Extracted data Block Start

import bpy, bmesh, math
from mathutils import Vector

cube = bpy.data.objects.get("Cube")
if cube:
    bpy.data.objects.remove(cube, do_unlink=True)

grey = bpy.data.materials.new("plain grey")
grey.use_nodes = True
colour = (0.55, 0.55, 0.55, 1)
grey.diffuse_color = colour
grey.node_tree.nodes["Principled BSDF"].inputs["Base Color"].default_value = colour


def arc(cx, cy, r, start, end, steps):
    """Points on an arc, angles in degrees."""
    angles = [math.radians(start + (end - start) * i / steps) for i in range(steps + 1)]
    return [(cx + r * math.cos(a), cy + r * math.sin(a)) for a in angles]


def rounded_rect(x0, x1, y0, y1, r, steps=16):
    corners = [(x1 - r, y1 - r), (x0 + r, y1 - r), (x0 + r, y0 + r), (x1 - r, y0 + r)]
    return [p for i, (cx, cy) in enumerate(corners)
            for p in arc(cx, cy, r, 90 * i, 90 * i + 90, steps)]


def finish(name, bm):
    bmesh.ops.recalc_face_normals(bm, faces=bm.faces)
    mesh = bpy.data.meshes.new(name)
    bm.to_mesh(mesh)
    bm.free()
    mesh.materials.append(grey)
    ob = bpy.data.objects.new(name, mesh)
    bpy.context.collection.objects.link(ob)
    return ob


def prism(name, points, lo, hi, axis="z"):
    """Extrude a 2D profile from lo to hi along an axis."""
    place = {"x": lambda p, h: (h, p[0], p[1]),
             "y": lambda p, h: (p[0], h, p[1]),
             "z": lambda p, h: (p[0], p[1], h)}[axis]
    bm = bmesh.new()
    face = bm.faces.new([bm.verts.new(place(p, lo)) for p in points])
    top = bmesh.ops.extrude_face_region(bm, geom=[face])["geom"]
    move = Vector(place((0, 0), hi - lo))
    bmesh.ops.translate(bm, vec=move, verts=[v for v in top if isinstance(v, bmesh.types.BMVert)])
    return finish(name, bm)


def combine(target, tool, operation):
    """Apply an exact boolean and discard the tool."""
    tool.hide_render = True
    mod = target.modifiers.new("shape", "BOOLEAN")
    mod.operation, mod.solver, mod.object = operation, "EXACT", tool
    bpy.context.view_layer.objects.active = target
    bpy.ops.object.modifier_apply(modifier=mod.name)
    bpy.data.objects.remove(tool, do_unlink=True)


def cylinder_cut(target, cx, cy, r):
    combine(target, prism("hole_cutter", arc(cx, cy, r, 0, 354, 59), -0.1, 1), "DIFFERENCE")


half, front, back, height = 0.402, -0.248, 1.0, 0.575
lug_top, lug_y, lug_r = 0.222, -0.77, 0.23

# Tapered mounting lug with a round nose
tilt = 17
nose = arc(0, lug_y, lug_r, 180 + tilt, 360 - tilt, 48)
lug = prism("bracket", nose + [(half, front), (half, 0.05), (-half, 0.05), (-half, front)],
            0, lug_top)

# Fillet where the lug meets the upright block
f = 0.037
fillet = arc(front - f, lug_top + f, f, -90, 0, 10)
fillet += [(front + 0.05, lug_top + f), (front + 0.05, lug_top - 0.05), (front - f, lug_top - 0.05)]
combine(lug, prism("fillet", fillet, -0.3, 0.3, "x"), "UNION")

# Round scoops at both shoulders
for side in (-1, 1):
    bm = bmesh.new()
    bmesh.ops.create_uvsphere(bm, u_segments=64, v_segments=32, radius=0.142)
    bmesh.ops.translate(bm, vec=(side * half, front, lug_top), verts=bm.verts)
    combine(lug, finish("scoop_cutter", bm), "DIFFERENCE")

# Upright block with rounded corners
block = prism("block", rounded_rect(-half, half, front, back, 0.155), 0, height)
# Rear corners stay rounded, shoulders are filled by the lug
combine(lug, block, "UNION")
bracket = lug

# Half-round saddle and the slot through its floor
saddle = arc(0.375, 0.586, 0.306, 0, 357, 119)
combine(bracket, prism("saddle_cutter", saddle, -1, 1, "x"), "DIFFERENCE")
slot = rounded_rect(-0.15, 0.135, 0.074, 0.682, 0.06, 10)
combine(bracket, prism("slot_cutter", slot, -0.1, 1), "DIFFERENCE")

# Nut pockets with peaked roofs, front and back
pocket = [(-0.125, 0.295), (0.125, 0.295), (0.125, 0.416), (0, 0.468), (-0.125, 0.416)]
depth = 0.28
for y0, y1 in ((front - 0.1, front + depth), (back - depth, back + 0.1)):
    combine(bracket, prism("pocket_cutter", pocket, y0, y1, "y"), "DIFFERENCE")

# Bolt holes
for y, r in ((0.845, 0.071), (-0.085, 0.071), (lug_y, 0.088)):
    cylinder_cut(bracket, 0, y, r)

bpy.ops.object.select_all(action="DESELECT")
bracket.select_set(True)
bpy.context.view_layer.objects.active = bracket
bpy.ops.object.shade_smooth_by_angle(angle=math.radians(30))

Extracted data Block End

Your objective> Which lines of the listing contain the string "name"? Copy every one of them.

Answer to this problem>
def finish(name, bm):
    mesh = bpy.data.meshes.new(name)
    ob = bpy.data.objects.new(name, mesh)
def prism(name, points, lo, hi, axis="z"):
    return finish(name, bm)
    bpy.ops.object.modifier_apply(modifier=mod.name)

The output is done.